------ Provided records
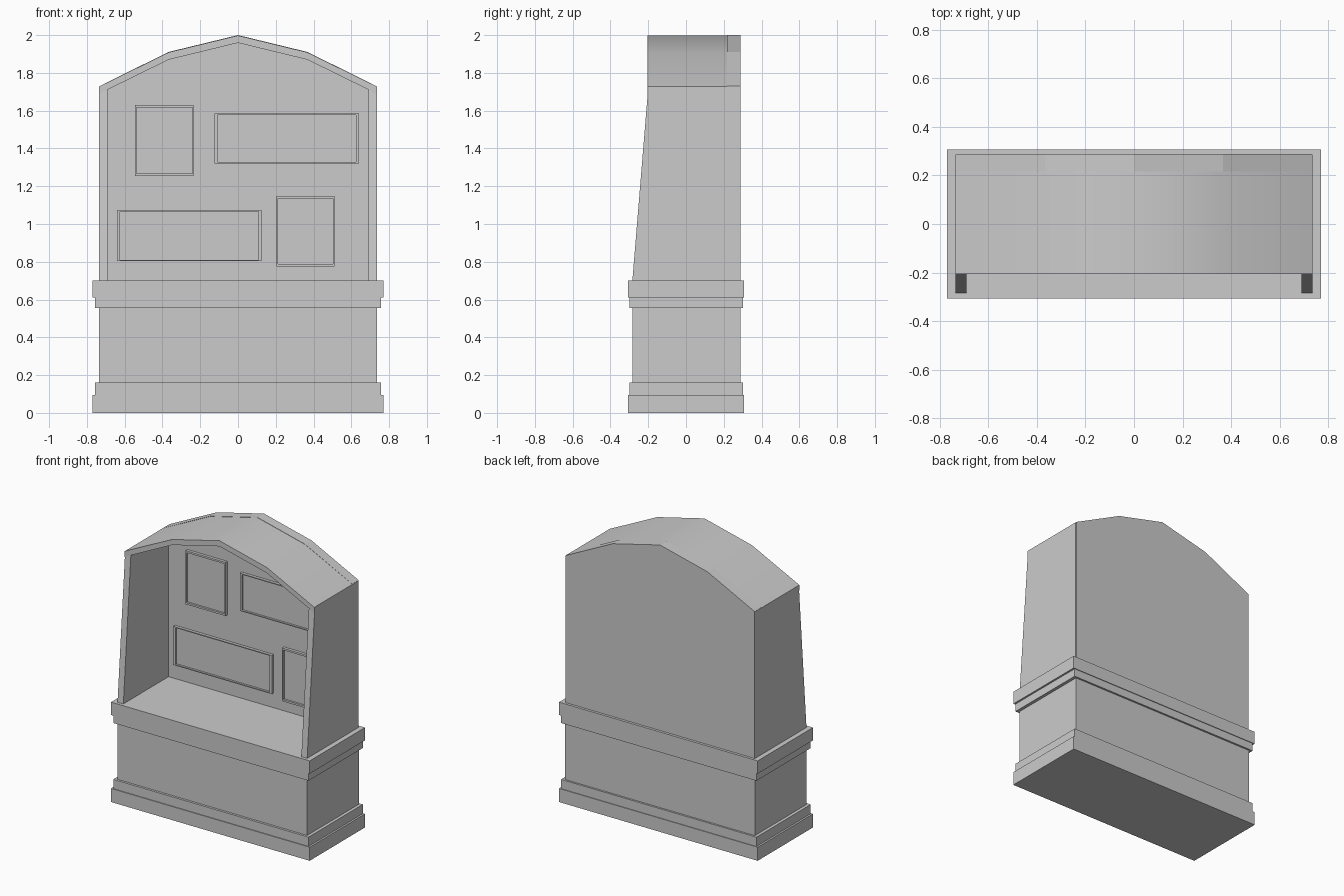
import bpy, bmesh

if "Cube" in bpy.data.objects:
    bpy.data.objects.remove(bpy.data.objects["Cube"])


def prism(name, pts, axis, lo, hi):
    """Extrude a closed 2D profile along an axis: 'x' profiles are (y, z), 'y' profiles are (x, z)."""
    bm = bmesh.new()
    place = (lambda p: (lo, p[0], p[1])) if axis == 'x' else (lambda p: (p[0], lo, p[1]))
    face = bm.faces.new([bm.verts.new(place(p)) for p in pts])
    new = bmesh.ops.extrude_face_region(bm, geom=[face])['geom']
    step = (hi - lo, 0, 0) if axis == 'x' else (0, hi - lo, 0)
    bmesh.ops.translate(bm, vec=step, verts=[g for g in new if isinstance(g, bmesh.types.BMVert)])
    bmesh.ops.recalc_face_normals(bm, faces=bm.faces)
    mesh = bpy.data.meshes.new(name)
    bm.to_mesh(mesh)
    bm.free()
    ob = bpy.data.objects.new(name, mesh)
    bpy.context.collection.objects.link(ob)
    return ob


def box(name, x0, x1, y0, y1, z0, z1):
    return prism(name, [(x0, z0), (x1, z0), (x1, z1), (x0, z1)], 'y', y0, y1)


def picture_frame(name, x0, x1, z0, z1, bx, bz):
    """Raised rim with side bars bx and top/bottom bars bz around a recessed panel."""
    ob = box(name, x0, x1, BACK_Y - 0.02, BACK_Y + 0.005, z0, z1)
    bm = bmesh.new()
    bm.from_mesh(ob.data)
    front = min(bm.faces, key=lambda f: f.calc_center_median().y)
    bmesh.ops.inset_individual(bm, faces=[front], thickness=0.004)
    cx, cz = (x0 + x1) / 2, (z0 + z1) / 2
    for v in front.verts:
        v.co.x = x0 + bx if v.co.x < cx else x1 - bx
        v.co.z = z0 + bz if v.co.z < cz else z1 - bz
    new = bmesh.ops.extrude_face_region(bm, geom=[front])['geom']
    bmesh.ops.translate(bm, vec=(0, 0.014, 0), verts=[g for g in new if isinstance(g, bmesh.types.BMVert)])
    if front.is_valid:
        bmesh.ops.delete(bm, geom=[front], context='FACES_ONLY')
    bmesh.ops.recalc_face_normals(bm, faces=bm.faces)
    bm.to_mesh(ob.data)
    bm.free()


BACK_Y = 0.217

# Lower cabinet: body with stepped plinth and stepped counter
for name, hx, y0, y1, z0, z1 in [
        ("plinth", 0.77, -0.306, 0.306, 0, 0.095),
        ("plinth_step", 0.757, -0.3, 0.301, 0.095, 0.16),
        ("cabinet_body", 0.735, -0.284, 0.288, 0.16, 0.555),
        ("counter_step", 0.757, -0.3, 0.301, 0.555, 0.61),
        ("counter", 0.77, -0.306, 0.306, 0.61, 0.70)]:
    box(name, -hx, hx, y0, y1, z0, z1)

# Arched back panel
arch = [(-0.733, 1.73), (-0.367, 1.911), (0, 2.0), (0.367, 1.911), (0.733, 1.73)]
prism("back_panel", [(0.733, 0.70), (-0.733, 0.70)] + arch, 'y', BACK_Y, 0.288)

# Side walls with sloping front edge, mirrored
side = prism("side_walls", [(-0.284, 0.70), (0.285, 0.70), (0.285, 1.71), (-0.201, 1.71)],
             'x', 0.69, 0.735)
side.modifiers.new("mirror", 'MIRROR')

# Faceted arched roof
outer = [(-0.735, 1.728), (-0.367, 1.909), (0, 1.998), (0.367, 1.909), (0.735, 1.728)]
inner = [(x, z - 0.039) for x, z in outer]
roof = prism("roof", outer + inner[::-1], 'y', -0.205, 0.285)
bpy.context.view_layer.objects.active = roof
roof.select_set(True)
bpy.ops.object.shade_smooth_by_angle()

# Frames on the back wall
picture_frame("frame_upper_left", -0.545, -0.235, 1.254, 1.63, 0.007, 0.013)
picture_frame("frame_upper_right", -0.124, 0.64, 1.32, 1.585, 0.016, 0.007)
picture_frame("frame_lower_left", -0.64, 0.124, 0.803, 1.074, 0.016, 0.007)
picture_frame("frame_lower_right", 0.204, 0.51, 0.775, 1.148, 0.007, 0.013)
------------
- What you are asked to do -
Beginning at the line containing "bmesh.ops.translate(bm, vec=(0, 0.014, 0), verts=[g", repeat each line exactly through the last line of the entries, and include no other lines.

- Your response -
    bmesh.ops.translate(bm, vec=(0, 0.014, 0), verts=[g for g in new if isinstance(g, bmesh.types.BMVert)])
    if front.is_valid:
        bmesh.ops.delete(bm, geom=[front], context='FACES_ONLY')
    bmesh.ops.recalc_face_normals(bm, faces=bm.faces)
    bm.to_mesh(ob.data)
    bm.free()


BACK_Y = 0.217

# Lower cabinet: body with stepped plinth and stepped counter
for name, hx, y0, y1, z0, z1 in [
        ("plinth", 0.77, -0.306, 0.306, 0, 0.095),
        ("plinth_step", 0.757, -0.3, 0.301, 0.095, 0.16),
        ("cabinet_body", 0.735, -0.284, 0.288, 0.16, 0.555),
        ("counter_step", 0.757, -0.3, 0.301, 0.555, 0.61),
        ("counter", 0.77, -0.306, 0.306, 0.61, 0.70)]:
    box(name, -hx, hx, y0, y1, z0, z1)

# Arched back panel
arch = [(-0.733, 1.73), (-0.367, 1.911), (0, 2.0), (0.367, 1.911), (0.733, 1.73)]
prism("back_panel", [(0.733, 0.70), (-0.733, 0.70)] + arch, 'y', BACK_Y, 0.288)

# Side walls with sloping front edge, mirrored
side = prism("side_walls", [(-0.284, 0.70), (0.285, 0.70), (0.285, 1.71), (-0.201, 1.71)],
             'x', 0.69, 0.735)
side.modifiers.new("mirror", 'MIRROR')

# Faceted arched roof
outer = [(-0.735, 1.728), (-0.367, 1.909), (0, 1.998), (0.367, 1.909), (0.735, 1.728)]
inner = [(x, z - 0.039) for x, z in outer]
roof = prism("roof", outer + inner[::-1], 'y', -0.205, 0.285)
bpy.context.view_layer.objects.active = roof
roof.select_set(True)
bpy.ops.object.shade_smooth_by_angle()

# Frames on the back wall
picture_frame("frame_upper_left", -0.545, -0.235, 1.254, 1.63, 0.007, 0.013)
picture_frame("frame_upper_right", -0.124, 0.64, 1.32, 1.585, 0.016, 0.007)
picture_frame("frame_lower_left", -0.64, 0.124, 0.803, 1.074, 0.016, 0.007)
picture_frame("frame_lower_right", 0.204, 0.51, 0.775, 1.148, 0.007, 0.013)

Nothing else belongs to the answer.